First ćtt : 1. fé [fehu,1st verse], 2. úr (or úrr) [uruz, 2nd verse], 3. thurs [thurisaz, 3th verse], 4. áss (or óss) [ansuz, 4th verse], 5. reiđ [raido, 5th verse], 6. kaun [kaunan, 6th verse], [miss the last 2 runes of the first ćtt : gebo, 18th verse, wunjo, 17th verse]
Second ćtt : 7. hagall [hagala, 7th verse], 8. nauđ [naudiz, 8th verse], 9. is [isaz, 9th verse], 10. ár [jeran, 10th verse], [ihwaz becomes the 16th Norse rune, ýr, thus the 16th verse is associated to ihwaz], [pertho and algiz have no equivalent in the Viking Futhark, and have no associated verse], 11. sól [sowelo, 11th verse]
Third ćtt : 12. týr [tiwaz, 12th verse], 13. bjarkan [berkanan, 13th verse], [misses ehwaz, no associated verse], 14. mađr [mannaz, 14th verse], 15. lögr [laukaz, 15th verse], 16. ýr [ihwaz, 16th verse], [miss ingwaz, dagaz and othala, no associated verse].
As you see, it is as announced, with a little bit of complexity at Ihwaz because the ordering of the two Futhark is changed for ýr, the corresponding rune, and because the 15th verse applies to bjarkan and lögr. Besides, the Viking Futhark has 16 runes, I had to find where to put the 17th and 18th verses. I will later explain my choices.
 I used the
German translation of Wimmer’s book (the original is in Dutch – Wimmer is
a famous Dutch linguist of the ninetieth century). My internet site provides
a transcription of Wimmer’s chapter relative to the runic poems, in German,
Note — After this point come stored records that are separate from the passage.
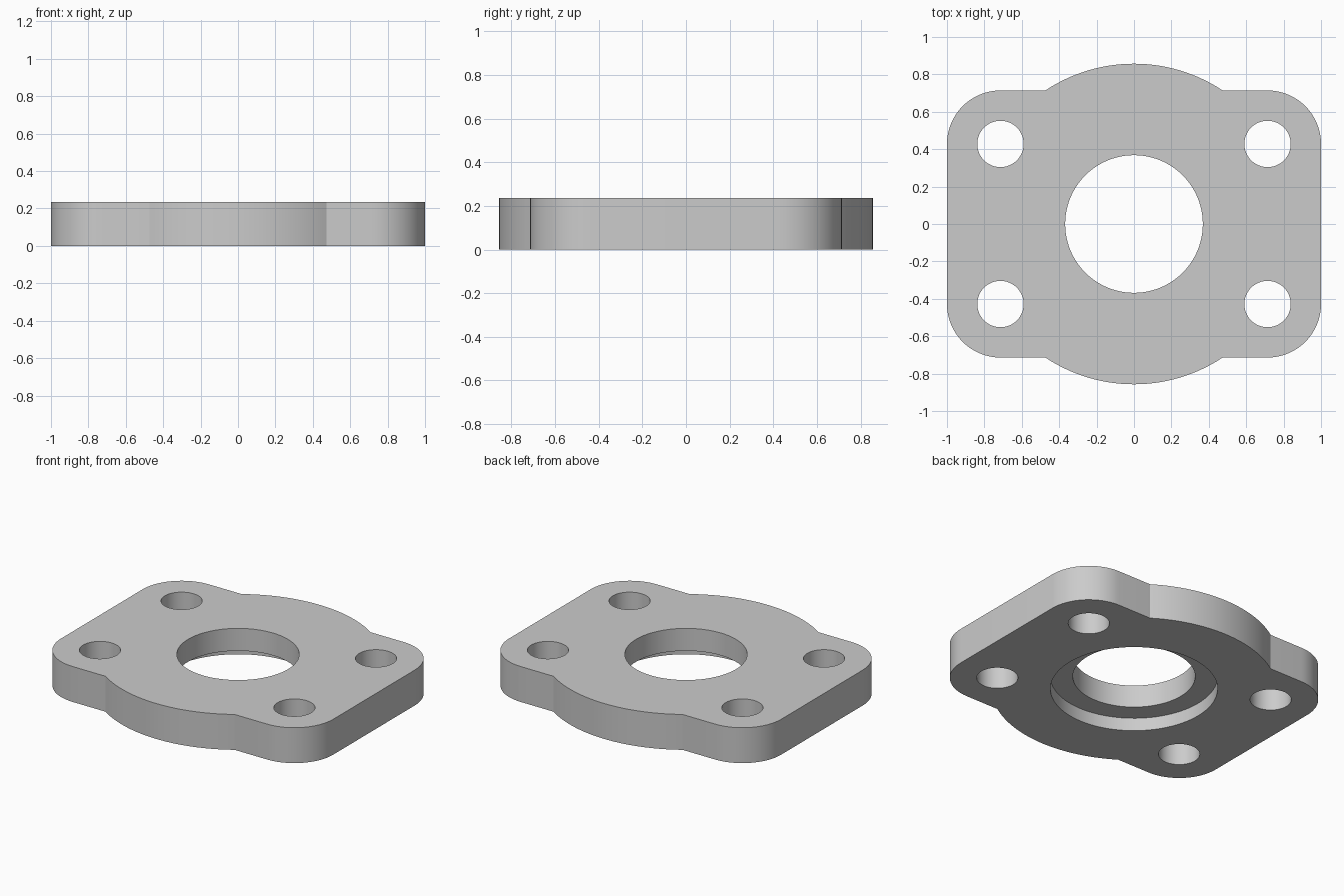
import bpy, bmesh, math

if "Cube" in bpy.data.objects:
    bpy.data.objects.remove(bpy.data.objects["Cube"])

T = 0.235                     # plate thickness
STEP = 0.086                  # depth of the underside recess
HX, HY, RC = 1.0, 0.714, 0.286  # half sizes and corner radius
R_LOBE, R_BORE, R_RECESS, R_BOLT = 0.857, 0.368, 0.503, 0.124


def arc(cx, cy, r, a0, a1, n):
    return [(cx + r * math.cos(a0 + (a1 - a0) * i / n),
             cy + r * math.sin(a0 + (a1 - a0) * i / n)) for i in range(n + 1)]


def circle(cx, cy, r, n):
    return arc(cx, cy, r, 0, 2 * math.pi, n)[:-1]


def outline():
    # right corner and half of the round lobe, mirrored to all quadrants
    a = math.asin(HY / R_LOBE)
    quarter = arc(HX - RC, HY - RC, RC, 0, math.pi / 2, 16)
    quarter += arc(0, 0, R_LOBE, a, math.pi / 2, 14)
    upper = quarter + [(-x, y) for x, y in reversed(quarter[:-1])]
    return upper + [(-x, -y) for x, y in upper]


bm = bmesh.new()


def ring(points, z):
    verts = [bm.verts.new((x, y, z)) for x, y in points]
    return verts, [bm.edges.new((v, verts[(i + 1) % len(verts)]))
                   for i, v in enumerate(verts)]


def bridge(a, b):
    n = len(a)
    for i in range(n):
        j = (i + 1) % n
        bm.faces.new((a[i], a[j], b[j], b[i]))


bottom, top = [], []


def wall(points):
    lo, lo_edges = ring(points, 0)
    hi, hi_edges = ring(points, T)
    bridge(lo, hi)
    bottom.extend(lo_edges)
    top.extend(hi_edges)


# outer rim and four bolt holes
wall(outline())
for sx in (-1, 1):
    for sy in (-1, 1):
        wall(circle(sx * (HX - RC), sy * (HY - RC), R_BOLT, 48))

# stepped centre bore: wide recess below, narrow bore above
n = 96
levels = [ring(circle(0, 0, r, n), z) for r, z in
          ((R_RECESS, 0), (R_RECESS, STEP), (R_BORE, STEP), (R_BORE, T))]
for (a, _), (b, _) in zip(levels, levels[1:]):
    bridge(a, b)
bottom.extend(levels[0][1])
top.extend(levels[-1][1])

# flat top and bottom faces with openings
for edges, nz in ((bottom, -1), (top, 1)):
    bmesh.ops.triangle_fill(bm, edges=edges, use_beauty=True, normal=(0, 0, nz))
bmesh.ops.recalc_face_normals(bm, faces=bm.faces[:])

mesh = bpy.data.meshes.new("flange_plate")
bm.to_mesh(mesh)
bm.free()
plate = bpy.data.objects.new("flange_plate", mesh)
bpy.context.collection.objects.link(plate)

grey = bpy.data.materials.new("plain grey")
grey.diffuse_color = (0.6, 0.6, 0.6, 1)
grey.use_nodes = True
grey.node_tree.nodes["Principled BSDF"].inputs["Base Color"].default_value = grey.diffuse_color
mesh.materials.append(grey)

bpy.context.view_layer.objects.active = plate
plate.select_set(True)
bpy.ops.object.shade_smooth_by_angle(angle=math.radians(25))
together with an English translation: http://www.nordic-life.org/nmh/we.htm (English) and wd.htm (German)